Who is Milton? What has happened in his life that fills him with such hate and hurt? What has gone on in his life that makes him think it is okay to post stuff like this. I set these thoughts aside, and got on with my day.

Throughout the day, as I read articles about the anniversary of Sandy Hook, the conviction of Dylan Roof, and the latest news about President-Elect Donald Trump, my mind went back to Milton.

I believe it is a sin to refer to any person as ‘trash’ and I wondered about the word “Zigeuner”. Wikipedia says this is a racist term most likely from a Greek word meaning “untouchable” used to describe Romanians and Gypsies, especially by those, like the Nazi’s, intent on genocide. My sense of Milton as a broken person, a sinner in desperate need of God’s love became clearer.

I did a little searching online. Milton’s Facebook page talked about going to various elite schools, but the times didn’t make a lot of sense. He posted a very positive review of a church in New York.

He posted on the page of a Bar “I hope you die.” about a week ago.

All of this made me think of Evan. What are we supposed to do when we see someone posting about death, hatred, and genocide? My first reaction is to pray for Milton. To this, I’ve posted a comment on many of his posts that I am praying for him.

I am sharing this post as a question to all of us about how we respond online.

Pierre-Felix Guattari, Henri Nouwen, and Santa

In a few hours, I will greet children at the Community Health Center’s holiday party in Middletown, CT. I have been doing this for a few years now and Santa journey has slowly become clearer.

On the way to work today, I had a discussion with my eldest daughter who is working on a master’s degree in gender studies in Japan. Her classmates have all seen pictures of me as Santa as well has have heard about my interest in postmodern theory. I hope to post a picture later today in my Santa outfit reading a little Pierre-Felix Guattari.
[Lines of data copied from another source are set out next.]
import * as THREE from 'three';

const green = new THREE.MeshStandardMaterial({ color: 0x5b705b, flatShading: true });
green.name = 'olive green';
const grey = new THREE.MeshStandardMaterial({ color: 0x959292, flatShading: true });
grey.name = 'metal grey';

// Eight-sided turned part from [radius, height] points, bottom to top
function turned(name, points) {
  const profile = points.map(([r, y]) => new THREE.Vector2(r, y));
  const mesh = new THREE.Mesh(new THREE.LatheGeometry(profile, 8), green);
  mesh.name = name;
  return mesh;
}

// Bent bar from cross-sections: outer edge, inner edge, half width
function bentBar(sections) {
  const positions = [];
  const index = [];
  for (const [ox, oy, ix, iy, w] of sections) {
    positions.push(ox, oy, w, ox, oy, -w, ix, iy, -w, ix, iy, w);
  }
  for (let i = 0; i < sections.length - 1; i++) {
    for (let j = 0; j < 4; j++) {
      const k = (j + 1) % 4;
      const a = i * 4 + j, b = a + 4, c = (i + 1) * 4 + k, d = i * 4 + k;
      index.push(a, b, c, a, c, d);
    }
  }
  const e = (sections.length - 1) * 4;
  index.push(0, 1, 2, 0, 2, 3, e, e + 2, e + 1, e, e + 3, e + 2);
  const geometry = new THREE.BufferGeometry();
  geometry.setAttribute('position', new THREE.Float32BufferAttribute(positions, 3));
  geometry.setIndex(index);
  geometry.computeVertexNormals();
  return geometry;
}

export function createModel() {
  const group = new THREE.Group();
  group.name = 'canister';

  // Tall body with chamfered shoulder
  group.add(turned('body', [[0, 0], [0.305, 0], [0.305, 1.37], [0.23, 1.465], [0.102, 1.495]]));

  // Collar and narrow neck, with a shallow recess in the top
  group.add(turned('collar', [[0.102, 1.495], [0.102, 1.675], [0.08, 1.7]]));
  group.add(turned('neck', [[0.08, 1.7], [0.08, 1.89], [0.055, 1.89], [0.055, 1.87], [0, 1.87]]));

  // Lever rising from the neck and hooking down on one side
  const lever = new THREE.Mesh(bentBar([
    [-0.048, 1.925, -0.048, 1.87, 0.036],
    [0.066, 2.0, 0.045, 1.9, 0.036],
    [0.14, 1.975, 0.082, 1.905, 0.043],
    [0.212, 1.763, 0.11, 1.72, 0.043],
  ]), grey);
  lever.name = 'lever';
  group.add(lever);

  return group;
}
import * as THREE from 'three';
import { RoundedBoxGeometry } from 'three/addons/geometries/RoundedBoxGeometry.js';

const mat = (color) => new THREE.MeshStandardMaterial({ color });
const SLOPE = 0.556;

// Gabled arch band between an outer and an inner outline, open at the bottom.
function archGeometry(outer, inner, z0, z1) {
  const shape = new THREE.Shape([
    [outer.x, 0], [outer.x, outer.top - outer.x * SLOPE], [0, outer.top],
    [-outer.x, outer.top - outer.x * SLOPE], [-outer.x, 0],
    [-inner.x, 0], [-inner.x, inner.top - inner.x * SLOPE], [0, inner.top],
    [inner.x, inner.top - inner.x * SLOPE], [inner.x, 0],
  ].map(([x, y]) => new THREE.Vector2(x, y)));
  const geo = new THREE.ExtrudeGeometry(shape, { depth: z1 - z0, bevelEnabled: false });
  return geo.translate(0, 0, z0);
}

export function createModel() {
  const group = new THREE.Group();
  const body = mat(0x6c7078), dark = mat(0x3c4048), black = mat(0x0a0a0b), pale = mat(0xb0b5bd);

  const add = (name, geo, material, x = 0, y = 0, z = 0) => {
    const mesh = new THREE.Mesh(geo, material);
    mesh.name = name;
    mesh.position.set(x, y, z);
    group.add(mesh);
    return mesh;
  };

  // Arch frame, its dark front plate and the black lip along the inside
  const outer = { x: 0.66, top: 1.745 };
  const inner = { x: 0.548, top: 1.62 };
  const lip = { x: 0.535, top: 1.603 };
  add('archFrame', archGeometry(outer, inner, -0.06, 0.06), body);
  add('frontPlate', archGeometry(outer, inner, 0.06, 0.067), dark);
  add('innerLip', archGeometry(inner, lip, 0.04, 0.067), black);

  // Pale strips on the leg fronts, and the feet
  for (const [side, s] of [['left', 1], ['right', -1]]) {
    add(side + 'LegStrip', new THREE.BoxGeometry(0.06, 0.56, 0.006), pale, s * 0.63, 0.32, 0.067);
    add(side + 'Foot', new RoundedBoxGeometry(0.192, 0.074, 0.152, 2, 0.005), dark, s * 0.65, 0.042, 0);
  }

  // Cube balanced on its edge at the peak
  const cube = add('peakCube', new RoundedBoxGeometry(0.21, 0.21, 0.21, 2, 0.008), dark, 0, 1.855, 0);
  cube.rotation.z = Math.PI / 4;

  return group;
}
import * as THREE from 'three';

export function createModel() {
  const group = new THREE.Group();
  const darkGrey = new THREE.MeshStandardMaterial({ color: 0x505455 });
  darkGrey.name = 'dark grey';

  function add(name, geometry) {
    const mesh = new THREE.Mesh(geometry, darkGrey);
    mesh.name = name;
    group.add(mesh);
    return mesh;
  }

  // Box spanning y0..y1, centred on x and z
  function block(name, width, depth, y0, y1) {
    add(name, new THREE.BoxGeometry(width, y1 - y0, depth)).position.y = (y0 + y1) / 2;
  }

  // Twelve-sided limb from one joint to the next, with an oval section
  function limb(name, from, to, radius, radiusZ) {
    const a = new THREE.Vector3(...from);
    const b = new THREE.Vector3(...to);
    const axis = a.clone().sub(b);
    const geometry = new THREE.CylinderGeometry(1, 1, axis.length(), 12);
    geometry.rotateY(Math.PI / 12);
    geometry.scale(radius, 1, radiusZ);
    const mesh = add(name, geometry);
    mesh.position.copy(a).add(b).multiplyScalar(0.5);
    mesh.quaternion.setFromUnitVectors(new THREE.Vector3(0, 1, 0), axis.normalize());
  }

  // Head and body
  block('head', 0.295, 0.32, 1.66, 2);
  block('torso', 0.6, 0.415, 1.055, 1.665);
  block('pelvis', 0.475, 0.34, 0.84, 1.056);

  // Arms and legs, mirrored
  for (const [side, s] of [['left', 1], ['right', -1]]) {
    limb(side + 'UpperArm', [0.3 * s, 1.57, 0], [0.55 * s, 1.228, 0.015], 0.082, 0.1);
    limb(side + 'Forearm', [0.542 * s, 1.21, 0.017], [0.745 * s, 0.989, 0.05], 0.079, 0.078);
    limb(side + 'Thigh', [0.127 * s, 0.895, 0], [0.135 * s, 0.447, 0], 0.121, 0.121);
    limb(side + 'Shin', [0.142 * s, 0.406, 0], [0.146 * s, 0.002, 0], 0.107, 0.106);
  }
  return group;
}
Currently, I’m thinking about the title: Performing Santa Claus: Reimagining the dominant cultures concept of Santa Claus in a Postmodern Society.

A friend posted a reflection on Facebook today by Henri Nouwen about The Freedom to Refuse Love:

Often hell is portrayed as a place of punishment and heaven as a place of reward. But this concept easily leads us to think about God as either a policeman, who tries to catch us when we make a mistake and send us to prison when our mistakes become too big, or a Santa Claus, who counts up all our good deeds and puts a reward in our stocking at the end of the year.

God, however, is neither a policeman nor a Santa Claus. God does not send us to heaven or hell depending on how often we obey or disobey. God is love and only love. In God there is no hatred, desire for revenge, or pleasure in seeing us punished. God wants to forgive, heal, restore, show us endless mercy, and see us come home. But just as the father of the prodigal son let his son make his own decision God gives us the freedom to move away from God's love even at the risk of destroying ourselves. Hell is not God's choice. It is ours.

Before taking up my role as Santa, I like to watch a short video called “Validation”. I think of this as I smile at the children waiting to see Santa, as I wave at them, beckon them, and tell them I have been waiting for them and how glad I am that they came. I’ll think of all of this as I try to share even just a little bit of God’s love for them as a postmodern Santa.

Syndicate content